### YOUR TASK
Reproduce the whole of the records exactly, and make sure no picture is carried into the result.
=======
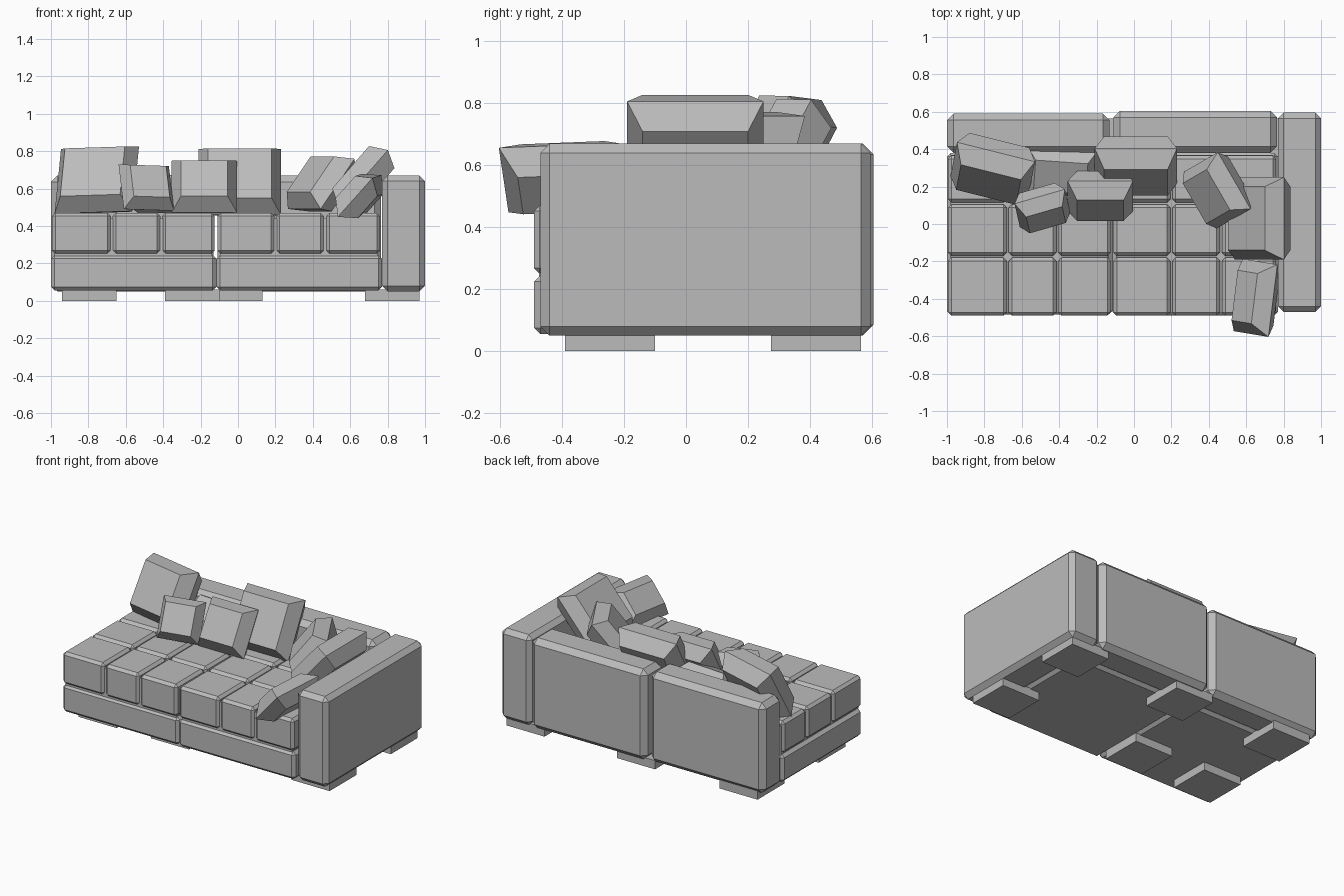
import bpy, bmesh
from math import radians
from mathutils import Matrix, Vector

cube = bpy.data.objects.get("Cube")
if cube:
    bpy.data.objects.remove(cube)

fabric = bpy.data.materials.new("grey fabric")
fabric.use_nodes = True
grey = (0.5, 0.5, 0.5, 1)
fabric.diffuse_color = grey
fabric.node_tree.nodes["Principled BSDF"].inputs["Base Color"].default_value = grey


def finish(name, bm):
    bmesh.ops.recalc_face_normals(bm, faces=bm.faces)
    mesh = bpy.data.meshes.new(name)
    bm.to_mesh(mesh)
    bm.free()
    mesh.materials.append(fabric)
    obj = bpy.data.objects.new(name, mesh)
    bpy.context.collection.objects.link(obj)
    return obj


def box(name, x, y, z, chamfer=0):
    """Box from x, y and z ranges, with an optional flat chamfer."""
    bm = bmesh.new()
    bmesh.ops.create_cube(bm, size=1)
    for v in bm.verts:
        v.co = [r[0] + (c + 0.5) * (r[1] - r[0]) for c, r in zip(v.co, (x, y, z))]
    obj = finish(name, bm)
    if chamfer:
        mod = obj.modifiers.new("chamfer", "BEVEL")
        mod.width = chamfer
        mod.segments = 1
    return obj


def pillow(name, centre, w, h, half, yaw, tilt, roll=0, inset=0.05):
    """Seam rectangle with a smaller panel in front and behind."""
    bm = bmesh.new()
    rings = []
    for depth, cut in ((-half, inset), (0, 0), (half, inset)):
        a, b = w / 2 - cut, h / 2 - cut
        rings.append([bm.verts.new((sx * a, depth, sz * b))
                      for sx, sz in ((-1, -1), (1, -1), (1, 1), (-1, 1))])
    bm.faces.new(rings[0])
    bm.faces.new(rings[2])
    for r, s in zip(rings, rings[1:]):
        for i in range(4):
            j = (i + 1) % 4
            bm.faces.new((r[i], r[j], s[j], s[i]))
    turn = (Matrix.Rotation(radians(yaw), 4, "Z")
            @ Matrix.Rotation(radians(-tilt), 4, "X")
            @ Matrix.Rotation(radians(roll), 4, "Y"))
    bm.transform(Matrix.Translation(Vector(centre)) @ turn)
    return finish(name, bm)


# Frame: arm on the left, two back sections, two base sections
body = (0.05, 0.67)
box("arm", (0.77, 1.0), (-0.47, 0.595), body, 0.03)
box("back_right", (-1.0, -0.13), (0.38, 0.59), body, 0.035)
box("back_left", (-0.11, 0.765), (0.38, 0.605), body, 0.035)
box("base_right", (-1.0, -0.115), (-0.485, 0.38), (0.055, 0.245), 0.02)
box("base_left", (-0.115, 0.77), (-0.49, 0.38), (0.055, 0.245), 0.02)

# Tufted seats: a core with three by three padded tiles
rows = (-0.495, -0.175, 0.11, 0.37)
gap = 0.005
for side, cols in (("right", (-1.0, -0.675, -0.41, -0.12)),
                   ("left", (-0.115, 0.2, 0.465, 0.765))):
    box("seat_core_" + side, (cols[0] + 0.02, cols[-1] - 0.02),
        (rows[0] + 0.02, rows[-1]), (0.24, 0.44))
    for i in range(3):
        for j in range(3):
            box(f"seat_tile_{side}_{i}_{j}",
                (cols[i] + gap, cols[i + 1] - gap),
                (rows[j] + gap, rows[j + 1] - gap), (0.25, 0.47), 0.018)

# Block feet
for name, y, xs in (("front", -0.39, (-0.94, -0.39, 0.68)),
                    ("rear", 0.275, (-0.94, -0.16, 0.68))):
    for i, x in enumerate(xs):
        box(f"foot_{name}_{i}", (x, x + 0.29), (y, y + 0.29), (0, 0.06))

# Pillows along the back
pillow("pillow_corner", (-0.755, 0.295, 0.645), 0.43, 0.39, 0.10, -15, 28, -2)
pillow("pillow_small", (-0.49, 0.085, 0.605), 0.28, 0.27, 0.075, 17, 28, 2, 0.04)
pillow("pillow_middle", (-0.18, 0.15, 0.61), 0.35, 0.32, 0.09, 0, 30)
pillow("pillow_large", (0.01, 0.31, 0.635), 0.44, 0.40, 0.10, 0, 28)
pillow("pillow_reclined", (-0.39, 0.28, 0.57), 0.38, 0.28, 0.07, -4, 65)

# Pillows by the arm
pillow("pillow_angled", (0.445, 0.18, 0.625), 0.35, 0.34, 0.085, -60, 38)
pillow("pillow_arm", (0.67, 0.03, 0.655), 0.44, 0.40, 0.09, -90, 41)
pillow("pillow_front", (0.65, -0.395, 0.56), 0.39, 0.28, 0.08, -95, 42, 3, 0.06)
=======
### ANSWER AREA
import bpy, bmesh
from math import radians
from mathutils import Matrix, Vector

cube = bpy.data.objects.get("Cube")
if cube:
    bpy.data.objects.remove(cube)

fabric = bpy.data.materials.new("grey fabric")
fabric.use_nodes = True
grey = (0.5, 0.5, 0.5, 1)
fabric.diffuse_color = grey
fabric.node_tree.nodes["Principled BSDF"].inputs["Base Color"].default_value = grey


def finish(name, bm):
    bmesh.ops.recalc_face_normals(bm, faces=bm.faces)
    mesh = bpy.data.meshes.new(name)
    bm.to_mesh(mesh)
    bm.free()
    mesh.materials.append(fabric)
    obj = bpy.data.objects.new(name, mesh)
    bpy.context.collection.objects.link(obj)
    return obj


def box(name, x, y, z, chamfer=0):
    """Box from x, y and z ranges, with an optional flat chamfer."""
    bm = bmesh.new()
    bmesh.ops.create_cube(bm, size=1)
    for v in bm.verts:
        v.co = [r[0] + (c + 0.5) * (r[1] - r[0]) for c, r in zip(v.co, (x, y, z))]
    obj = finish(name, bm)
    if chamfer:
        mod = obj.modifiers.new("chamfer", "BEVEL")
        mod.width = chamfer
        mod.segments = 1
    return obj


def pillow(name, centre, w, h, half, yaw, tilt, roll=0, inset=0.05):
    """Seam rectangle with a smaller panel in front and behind."""
    bm = bmesh.new()
    rings = []
    for depth, cut in ((-half, inset), (0, 0), (half, inset)):
        a, b = w / 2 - cut, h / 2 - cut
        rings.append([bm.verts.new((sx * a, depth, sz * b))
                      for sx, sz in ((-1, -1), (1, -1), (1, 1), (-1, 1))])
    bm.faces.new(rings[0])
    bm.faces.new(rings[2])
    for r, s in zip(rings, rings[1:]):
        for i in range(4):
            j = (i + 1) % 4
            bm.faces.new((r[i], r[j], s[j], s[i]))
    turn = (Matrix.Rotation(radians(yaw), 4, "Z")
            @ Matrix.Rotation(radians(-tilt), 4, "X")
            @ Matrix.Rotation(radians(roll), 4, "Y"))
    bm.transform(Matrix.Translation(Vector(centre)) @ turn)
    return finish(name, bm)


# Frame: arm on the left, two back sections, two base sections
body = (0.05, 0.67)
box("arm", (0.77, 1.0), (-0.47, 0.595), body, 0.03)
box("back_right", (-1.0, -0.13), (0.38, 0.59), body, 0.035)
box("back_left", (-0.11, 0.765), (0.38, 0.605), body, 0.035)
box("base_right", (-1.0, -0.115), (-0.485, 0.38), (0.055, 0.245), 0.02)
box("base_left", (-0.115, 0.77), (-0.49, 0.38), (0.055, 0.245), 0.02)

# Tufted seats: a core with three by three padded tiles
rows = (-0.495, -0.175, 0.11, 0.37)
gap = 0.005
for side, cols in (("right", (-1.0, -0.675, -0.41, -0.12)),
                   ("left", (-0.115, 0.2, 0.465, 0.765))):
    box("seat_core_" + side, (cols[0] + 0.02, cols[-1] - 0.02),
        (rows[0] + 0.02, rows[-1]), (0.24, 0.44))
    for i in range(3):
        for j in range(3):
            box(f"seat_tile_{side}_{i}_{j}",
                (cols[i] + gap, cols[i + 1] - gap),
                (rows[j] + gap, rows[j + 1] - gap), (0.25, 0.47), 0.018)

# Block feet
for name, y, xs in (("front", -0.39, (-0.94, -0.39, 0.68)),
                    ("rear", 0.275, (-0.94, -0.16, 0.68))):
    for i, x in enumerate(xs):
        box(f"foot_{name}_{i}", (x, x + 0.29), (y, y + 0.29), (0, 0.06))

# Pillows along the back
pillow("pillow_corner", (-0.755, 0.295, 0.645), 0.43, 0.39, 0.10, -15, 28, -2)
pillow("pillow_small", (-0.49, 0.085, 0.605), 0.28, 0.27, 0.075, 17, 28, 2, 0.04)
pillow("pillow_middle", (-0.18, 0.15, 0.61), 0.35, 0.32, 0.09, 0, 30)
pillow("pillow_large", (0.01, 0.31, 0.635), 0.44, 0.40, 0.10, 0, 28)
pillow("pillow_reclined", (-0.39, 0.28, 0.57), 0.38, 0.28, 0.07, -4, 65)

# Pillows by the arm
pillow("pillow_angled", (0.445, 0.18, 0.625), 0.35, 0.34, 0.085, -60, 38)
pillow("pillow_arm", (0.67, 0.03, 0.655), 0.44, 0.40, 0.09, -90, 41)
pillow("pillow_front", (0.65, -0.395, 0.56), 0.39, 0.28, 0.08, -95, 42, 3, 0.06)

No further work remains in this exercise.